But as profit margins contract for steel mills, the economics are likely to switch, with higher-grade ores losing out to medium and lower grade material as input costs trump the need to maximise output.
Wood Mackenzie expects the discount for lower grade ore to narrow as the steel profit margin shrinks, but not to the levels seen previously. Rather it will be some 10 percentage points wider.
Even this expectation is premised on Chinese steel mills placing economics above all other considerations when working out how to deal with lower steel margins, something that they may not be able to do.

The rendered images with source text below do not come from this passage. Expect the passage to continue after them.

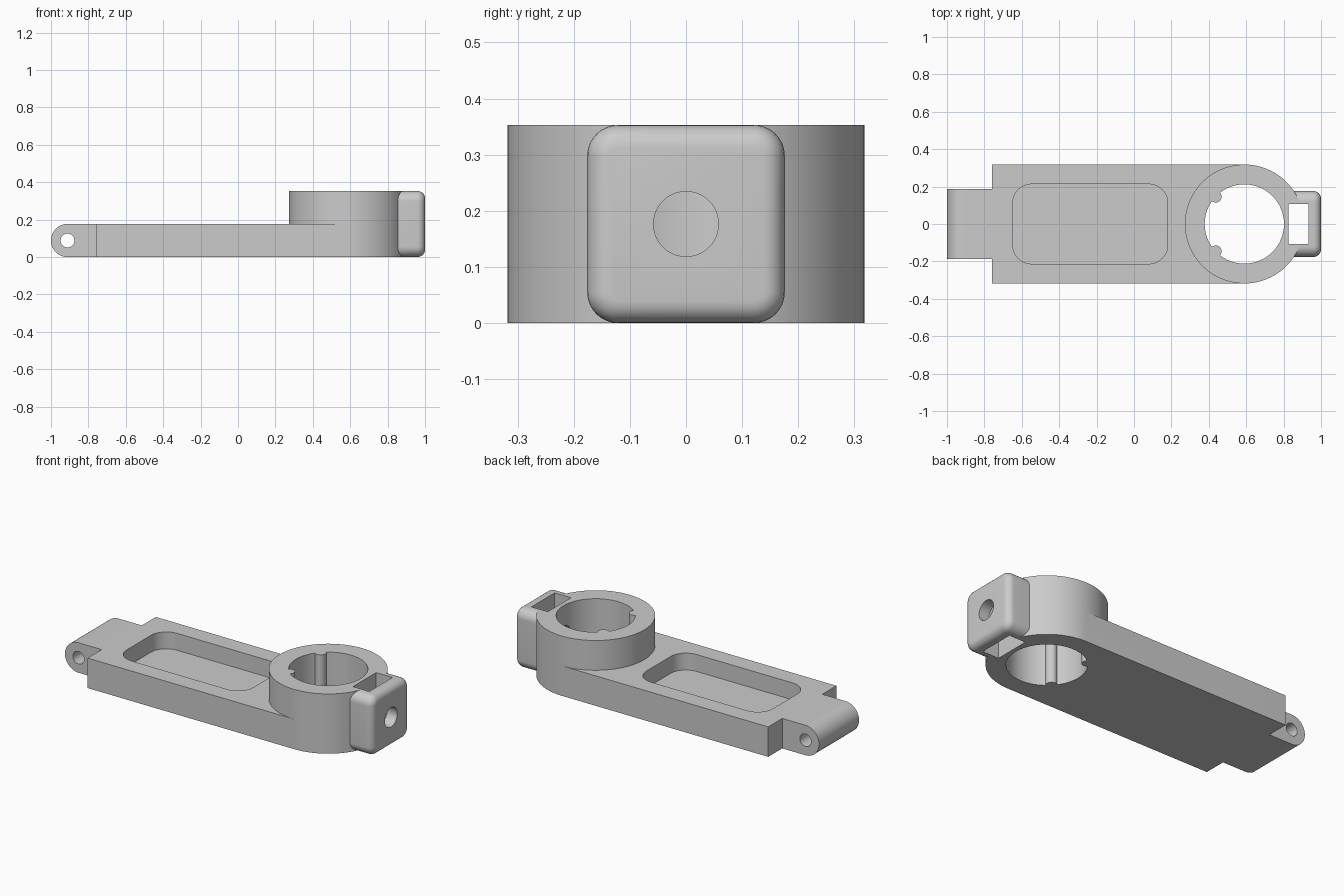
import bpy, bmesh
from math import sin, cos, pi, radians
from mathutils import Vector

cube = bpy.data.objects.get("Cube")
if cube:
    bpy.data.objects.remove(cube, do_unlink=True)

grey = bpy.data.materials.new("plain grey")
grey.use_nodes = True
colour = (0.6, 0.6, 0.6, 1)
grey.diffuse_color = colour
grey.node_tree.nodes["Principled BSDF"].inputs["Base Color"].default_value = colour

THICK, TALL = 0.177, 0.353      # arm thickness and hub height
HUB_X, HUB_R, BORE_R = 0.59, 0.318, 0.212
EYE = THICK / 2                 # radius of the hinge end


def arc(u, v, r, start, end, n):
    return [(u + r * cos(start + (end - start) * i / n),
             v + r * sin(start + (end - start) * i / n)) for i in range(n + 1)]


def circle(u, v, r, n=96):
    return arc(u, v, r, 0, 2 * pi, n)[:-1]


def rect(u0, u1, v0, v1, r=0):
    """Rectangle outline, with rounded corners if r is given."""
    if not r:
        return [(u0, v0), (u1, v0), (u1, v1), (u0, v1)]
    pts = []
    for k, (u, v) in enumerate([(u1 - r, v1 - r), (u0 + r, v1 - r),
                                (u0 + r, v0 + r), (u1 - r, v0 + r)]):
        pts += arc(u, v, r, k * pi / 2, (k + 1) * pi / 2, 12)
    return pts


def prism(name, outline, axis, lo, hi, end_bevel=0):
    """Extrude an outline along an axis; optionally round its far end."""
    place = {"x": lambda u, v, w: (w, u, v),
             "y": lambda u, v, w: (u, w, v),
             "z": lambda u, v, w: (u, v, w)}[axis]
    bm = bmesh.new()
    face = bm.faces.new([bm.verts.new(place(u, v, lo)) for u, v in outline])
    out = bmesh.ops.extrude_face_region(bm, geom=[face])["geom"]
    moved = [g for g in out if isinstance(g, bmesh.types.BMVert)]
    bmesh.ops.translate(bm, verts=moved, vec=Vector(place(0, 0, hi - lo)))
    if end_bevel:
        cap = next(g for g in out if isinstance(g, bmesh.types.BMFace))
        bmesh.ops.bevel(bm, geom=list(cap.edges), offset=end_bevel, segments=6,
                        profile=0.5, affect="EDGES", clamp_overlap=True)
    bmesh.ops.recalc_face_normals(bm, faces=bm.faces)
    mesh = bpy.data.meshes.new(name)
    bm.to_mesh(mesh)
    bm.free()
    mesh.materials.append(grey)
    obj = bpy.data.objects.new(name, mesh)
    bpy.context.collection.objects.link(obj)
    return obj


def combine(base, part, operation):
    bpy.context.view_layer.objects.active = base
    mod = base.modifiers.new(part.name, "BOOLEAN")
    mod.operation, mod.solver, mod.object = operation, "EXACT", part
    bpy.ops.object.modifier_apply(modifier=mod.name)
    bpy.data.objects.remove(part, do_unlink=True)


# Flat arm, hinge end, hub and clamp block
arm = prism("clamp_arm", rect(-0.76, HUB_X, -HUB_R, HUB_R), "z", 0, THICK)
hinge = arc(-1 + EYE, EYE, EYE, pi / 2, 3 * pi / 2, 32) + [(-0.7, 0), (-0.7, THICK)]
solids = [
    prism("hinge_end", hinge, "y", -0.187, 0.187),
    prism("hub", circle(HUB_X, 0, HUB_R), "z", 0, TALL),
    prism("clamp_block", rect(-0.176, 0.176, 0, TALL, 0.055), "x", 0.815, 1, 0.04),
]
for part in solids:
    combine(arm, part, "UNION")

# Pocket, bore, nut slot, screw hole and hinge pin hole
cuts = [
    prism("pocket", rect(-0.648, 0.18, -0.213, 0.213, 0.1), "z", THICK - 0.1, 0.3),
    prism("bore", circle(HUB_X, 0, BORE_R), "z", -0.1, 0.5),
    prism("nut_slot", rect(0.827, 0.934, -0.108, 0.108), "z", -0.1, 0.5),
    prism("screw_hole", circle(0, TALL / 2, 0.058, 40), "x", 0.6, 1.1),
    prism("pin_hole", circle(-1 + EYE, EYE, 0.037, 32), "y", -0.4, 0.4),
]
for part in cuts:
    combine(arm, part, "DIFFERENCE")

# Two round ribs inside the bore
for side in (-1, 1):
    rib = circle(HUB_X - 0.153, side * 0.146, 0.031, 32)
    combine(arm, prism("rib", rib, "z", 0, TALL), "UNION")

bpy.ops.object.select_all(action="DESELECT")
arm.select_set(True)
bpy.context.view_layer.objects.active = arm
bpy.ops.object.shade_smooth_by_angle(angle=radians(30))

Much will depend on how the authorities in Beijing and steel-producing provinces develop policies to reduce emissions, and the signs are that these will get stricter over time.
This may well force steel mills to continue to use higher grade ore, even if it would be cheaper to switch to lower quality.
This in turn has implications for iron ore miners, especially producers of lower quality grades, such as Australia's Fortescue Metals Group.
Fortescue, the third-biggest producer in the world's top iron ore exporter, enjoys low production costs and can still be profitable at low prices for its ore. It may have to consider longer-term plans to diversify away from China, or improve the quality of its product.
The miner is already selling more iron ore to India, but these flows are small compared to its overall production.
Other producers of lower-grade ore may find themselves uncompetitive, including some smaller Australian miners, those in Iran and Chinese domestic producers.
Conversely, Brazil, the top producer of higher grade ores, stands to benefit, as does South Africa, another producer of higher grade ore and the third-biggest exporter to China.
Overall, the picture of steady seaborne volumes and prices stuck in a range may continue for the rest of 2018, but within the market significant changes are afoot.
Updated: May 23, 2018 12:25 PM